We are told that there are no more Winter Palaces to storm, and to a large degree, this is true. But we continue to find ourselves fixated on Aldrich Hall. The sit-in last week found itself in the position of returning to Aldrich, and the supporters outside reenacted the storming of the Bastille. This is not a fault of the movement, but rather an understanding that in our un-community, un-place, there is nothing else to be done besides attack Aldrich. And indeed the administration does see Aldrich’s strategic importance–if it were not worth attacking, why would they take such great pains to shut down the building every time someone sneezes?

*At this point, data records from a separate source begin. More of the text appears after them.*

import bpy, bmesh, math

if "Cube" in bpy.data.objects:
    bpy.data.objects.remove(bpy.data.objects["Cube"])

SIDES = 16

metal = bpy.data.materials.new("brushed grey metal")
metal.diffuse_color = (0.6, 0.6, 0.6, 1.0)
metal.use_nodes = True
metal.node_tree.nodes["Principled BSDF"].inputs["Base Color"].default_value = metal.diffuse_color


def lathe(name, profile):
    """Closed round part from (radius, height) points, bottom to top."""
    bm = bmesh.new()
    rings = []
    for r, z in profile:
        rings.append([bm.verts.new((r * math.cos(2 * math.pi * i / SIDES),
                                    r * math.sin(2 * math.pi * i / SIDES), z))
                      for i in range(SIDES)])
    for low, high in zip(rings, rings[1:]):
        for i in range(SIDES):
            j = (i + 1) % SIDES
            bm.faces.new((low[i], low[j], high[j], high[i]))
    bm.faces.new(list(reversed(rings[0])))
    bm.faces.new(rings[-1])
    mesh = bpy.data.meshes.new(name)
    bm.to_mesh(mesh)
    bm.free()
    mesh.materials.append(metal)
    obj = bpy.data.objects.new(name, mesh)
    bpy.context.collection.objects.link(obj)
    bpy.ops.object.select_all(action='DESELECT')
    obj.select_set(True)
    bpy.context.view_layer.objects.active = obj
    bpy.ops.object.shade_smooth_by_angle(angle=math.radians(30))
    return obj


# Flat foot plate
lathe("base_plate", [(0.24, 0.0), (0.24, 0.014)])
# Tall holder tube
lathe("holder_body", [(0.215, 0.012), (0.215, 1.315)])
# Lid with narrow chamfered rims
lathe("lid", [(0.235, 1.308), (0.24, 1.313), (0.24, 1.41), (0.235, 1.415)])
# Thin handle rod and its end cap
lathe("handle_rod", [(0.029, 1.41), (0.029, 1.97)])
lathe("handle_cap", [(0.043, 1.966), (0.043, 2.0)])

Aldrich is the central nervous system of the university apparatus, more so than the administration buildings anywhere else. I mean, we have the Chancellor’s office, Financial Aid, the Registrar, Payroll, Undergraduate Dean, and 6 stories of essential functions. Even the Academic Senate is moving into Aldrich in the Spring to further centralize administrative control. This means that on our campus, there is nothing besides Aldrich to attack.

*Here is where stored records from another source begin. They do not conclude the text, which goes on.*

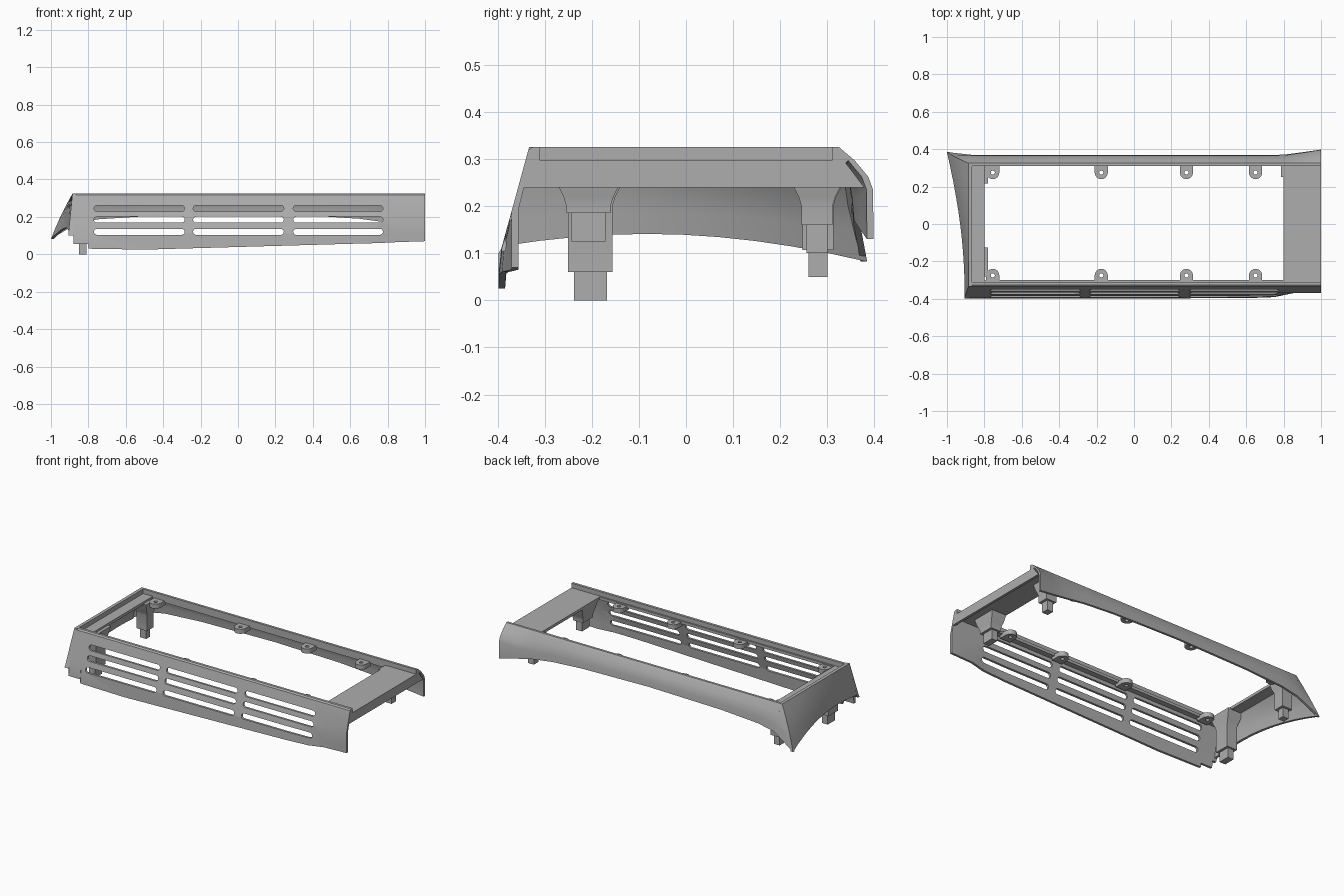
import bpy, bmesh, math

cube = bpy.data.objects.get("Cube")
if cube:
    bpy.data.objects.remove(cube, do_unlink=True)

GREY = (0.42, 0.42, 0.42, 1)
mat = bpy.data.materials.new("satin grey")
mat.use_nodes = True
mat.diffuse_color = GREY
mat.node_tree.nodes["Principled BSDF"].inputs["Base Color"].default_value = GREY

TOP, LEDGE, UNDER = 0.325, 0.297, 0.28


def make(name, bm):
    bmesh.ops.recalc_face_normals(bm, faces=bm.faces)
    mesh = bpy.data.meshes.new(name)
    bm.to_mesh(mesh)
    bm.free()
    mesh.materials.append(mat)
    ob = bpy.data.objects.new(name, mesh)
    bpy.context.collection.objects.link(ob)
    return ob


def activate(ob):
    bpy.ops.object.select_all(action='DESELECT')
    ob.select_set(True)
    bpy.context.view_layer.objects.active = ob


def smooth(ob):
    activate(ob)
    bpy.ops.object.shade_smooth_by_angle(angle=math.radians(28))


def loft(name, sections):
    """Skin matching closed sections and cap both ends."""
    bm = bmesh.new()
    rings = [[bm.verts.new(p) for p in s] for s in sections]
    n = len(rings[0])
    for a, b in zip(rings, rings[1:]):
        for i in range(n):
            j = (i + 1) % n
            bm.faces.new((a[i], a[j], b[j], b[i]))
    bm.faces.new(rings[0])
    bm.faces.new(rings[-1])
    return make(name, bm)


def block(name, x, y, z):
    ring = [(x[0], y[0]), (x[1], y[0]), (x[1], y[1]), (x[0], y[1])]
    return loft(name, [[(a, b, h) for a, b in ring] for h in z])


def cut(ob, cutter):
    cutter.hide_render = True
    mod = ob.modifiers.new("cut", 'BOOLEAN')
    mod.operation = 'DIFFERENCE'
    mod.solver = 'EXACT'
    mod.object = cutter
    activate(ob)
    bpy.ops.object.modifier_apply(modifier=mod.name)
    bpy.data.objects.remove(cutter, do_unlink=True)


def lerp(a, b, t):
    return a + (b - a) * t


def front_y(z):
    return -0.333 - 0.27 * (TOP - z)


def back_y(z):
    return 0.325 + 0.245 * (TOP - z)


# Front wall: station x, lower edge height, outward flare of the skirt
def front_section(x, zb, k, end):
    t = 0.014
    outer = [(-0.326, TOP), (-0.335, 0.318), (-0.37, 0.19),
             (-0.37 - 0.022 * k, 0.11), (-0.37 - 0.028 * k, zb)]
    inner = [(y + t, z) for y, z in outer[:1:-1]]
    ledge = [(-0.334, UNDER), (-0.30, UNDER), (-0.30, LEDGE),
             (-0.31, LEDGE), (-0.31, TOP)]
    pts = outer + inner + ledge
    return [(x - (0.1 * (TOP - z) if end else 0), y, z) for y, z in pts]


stations = [(-0.885, 0.1, 1), (-0.88, 0.1, 1), (-0.879, 0.055, 1),
            (-0.80, 0.055, 1), (-0.799, 0.03, 1), (-0.5, 0.025, 1),
            (0.6, 0.056, 0.95), (0.75, 0.06, 0.75), (0.85, 0.065, 0), (1, 0.07, 0)]
front = loft("front_wall", [front_section(x, z, k, i == 0)
                            for i, (x, z, k) in enumerate(stations)])

# Three rows of three round-ended vent slots
R = 0.016
for zc in (0.245, 0.185, 0.12):
    for x0, x1 in ((-0.77, -0.285), (-0.24, 0.245), (0.295, 0.775)):
        ring = []
        for cx, start in ((x1 - R, -90), (x0 + R, 90)):
            for i in range(9):
                a = math.radians(start + i * 22.5)
                ring.append((cx + R * math.cos(a), zc + R * math.sin(a)))
        cut(front, loft("slot_cutter", [[(x, y, z) for x, z in ring]
                                        for y in (-0.5, -0.335)]))
smooth(front)


# Back wall: arched lower edge, swelling outwards at the +x end
def back_section(x, zb, w, end):
    t = 0.014
    rows = ((0.0, 0.325, 0.325), (0.3, 0.35, 0.358), (0.55, 0.361, 0.387),
            (0.7, 0.365, 0.397), (1.0, 0.369, 0.398))
    outer = []
    for f, mid, wide in rows:
        z = TOP - f * (TOP - zb)
        if w > 0:
            z = lerp(z, (TOP, 0.297, 0.262, 0.235, zb)[rows.index((f, mid, wide))], w)
        outer.append((back_y(z) if end else lerp(mid, wide, w), z))
    inner = [(y - t, z) for y, z in outer[:0:-1]]
    ledge = [(0.33, UNDER), (0.31, UNDER), (0.31, TOP)]
    pts = outer + inner + ledge
    if end:
        return [(-0.885 - 0.115 * (TOP - z) / (TOP - zb), y, z) for y, z in pts]
    return [(x, y, z) for y, z in pts]


stations = [(-1, 0.082, 0), (-0.86, 0.165, 0), (-0.75, 0.187, 0), (-0.5, 0.203, 0),
            (0, 0.212, 0), (0.45, 0.203, 0), (0.65, 0.19, 0), (0.8, 0.17, 0.05),
            (0.9, 0.15, 0.5), (1, 0.13, 1)]
smooth(loft("back_wall", [back_section(x, z, w, i == 0)
                          for i, (x, z, w) in enumerate(stations)]))


# Flared end wall with its rim and inner shelf
def end_section(t):
    xb = -0.905 - 0.095 * t * t
    zb = 0.115 + 0.13 * t - 0.163 * t * t
    outer = [(lerp(-0.885, xb, f) - 0.006 * math.sin(math.pi * f) * t,
              lerp(TOP, zb, f)) for f in (0, 0.25, 0.5, 0.75, 1)]
    inner = [(x + 0.015, z) for x, z in outer[:1:-1]]
    pts = outer + inner + [(-0.868, UNDER), (-0.80, UNDER), (-0.80, LEDGE),
                           (-0.865, LEDGE), (-0.865, TOP)]
    return [(x, lerp(front_y(z), back_y(z), t), z) for x, z in pts]


smooth(loft("end_wall", [end_section(i / 10) for i in range(11)]))

# Wide cross bar and its end skirt
block("cross_bar", (0.80, 1.0), (-0.315, 0.32), (UNDER, LEDGE))
skirt = [(-0.335, LEDGE), (0.335, LEDGE), (0.378, 0.24), (-0.35, 0.24)]
loft("bar_skirt", [[(x, y, z) for y, z in skirt] for x in (0.985, 1.0)])
block("corner_stop", (0.785, 0.81), (0.25, 0.315), (0.265, LEDGE - 0.003))

# Screw tabs along both long sides
for side, edge in (("front", -1), ("back", 1)):
    for n, cx in enumerate((-0.755, -0.175, 0.28, 0.65)):
        cy, r = 0.275, 0.035
        ring = [(cx + r, 0.322), (cx - r, 0.322)]
        ring += [(cx - r * math.cos(math.pi * i / 12),
                  cy - r * math.sin(math.pi * i / 12)) for i in range(13)]
        tab = loft(f"{side}_tab_{n + 1}",
                   [[(x, edge * y, z) for x, y in ring] for z in (0.262, 0.29)])
        hole = [(cx + 0.011 * math.cos(math.pi * i / 8),
                 cy + 0.011 * math.sin(math.pi * i / 8)) for i in range(16)]
        cut(tab, loft("hole_cutter", [[(x, edge * y, z) for x, y in hole]
                                      for z in (0.2, 0.35)]))
        smooth(tab)


# Clip legs: flared neck, body and narrower foot
def leg(name, cx, cy, w, neck, mid, low, foot):
    sections = []
    for z, grow in ((UNDER + 0.005, 0.03), (0.24, 0.016), (0.22, 0.006),
                    (neck, 0), (mid, 0)):
        hx, hy = 0.035 + grow * 0.5, w + grow
        sections.append([(cx + sx * hx, cy + sy * hy, z)
                         for sx, sy in ((-1, -1), (1, -1), (1, 1), (-1, 1))])
    smooth(loft(name + "_body", sections))
    block(name + "_foot", (cx - 0.02, cx + 0.02),
          (cy - foot, cy + foot), (low, mid + 0.01))


leg("left_front_leg", 0.85, -0.207, 0.047, 0.2, 0.185, 0.125, 0.036)
leg("left_back_leg", 0.85, 0.278, 0.033, 0.2, 0.16, 0.1, 0.022)
leg("right_front_leg", -0.83, -0.203, 0.047, 0.2, 0.06, 0.0, 0.035)
leg("right_back_leg", -0.83, 0.28, 0.033, 0.2, 0.107, 0.05, 0.02)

During the March 4 rally, we saw something unique. With over a dozen police locked inside Aldrich, students decentralized their reproach of the university precisely by leaving the university itself. It made sense in that instant that they needed to leave the campus to properly realize and attack it, rather than fight within the heart of the beast. Even so, the protest returned to Aldrich Hall before fizzling out soon after. This is no small coincidence: the fact that the storming of our own tsar’s palace actually demobilizes us perhaps signals that we’re taking the entirely wrong approach to thinking about resistance and space.
If attacking the enemy demobilizes us, what does this mean for us? I won’t pretend to have an answer, but will suggest that we need to understand this crisis as something altogether different than the single-issue struggles we are used to finding, and therefore will require unimaginable tactics to succeed.
But it is hard to deny the appeal and importance of Aldrich as a target. If the police are so ready to close the building, then Aldrich may serve as a metaphor for control of the campus. So long as Chancellor Drake and Chief Henisey control Aldrich, no matter what goes down elsewhere on campus and in Irvine, they control students and the campus community. If students can manage to take back Aldrich, then they can begin to destroy the oppressive structures that exist within the university. But it will still take something else to construct something better.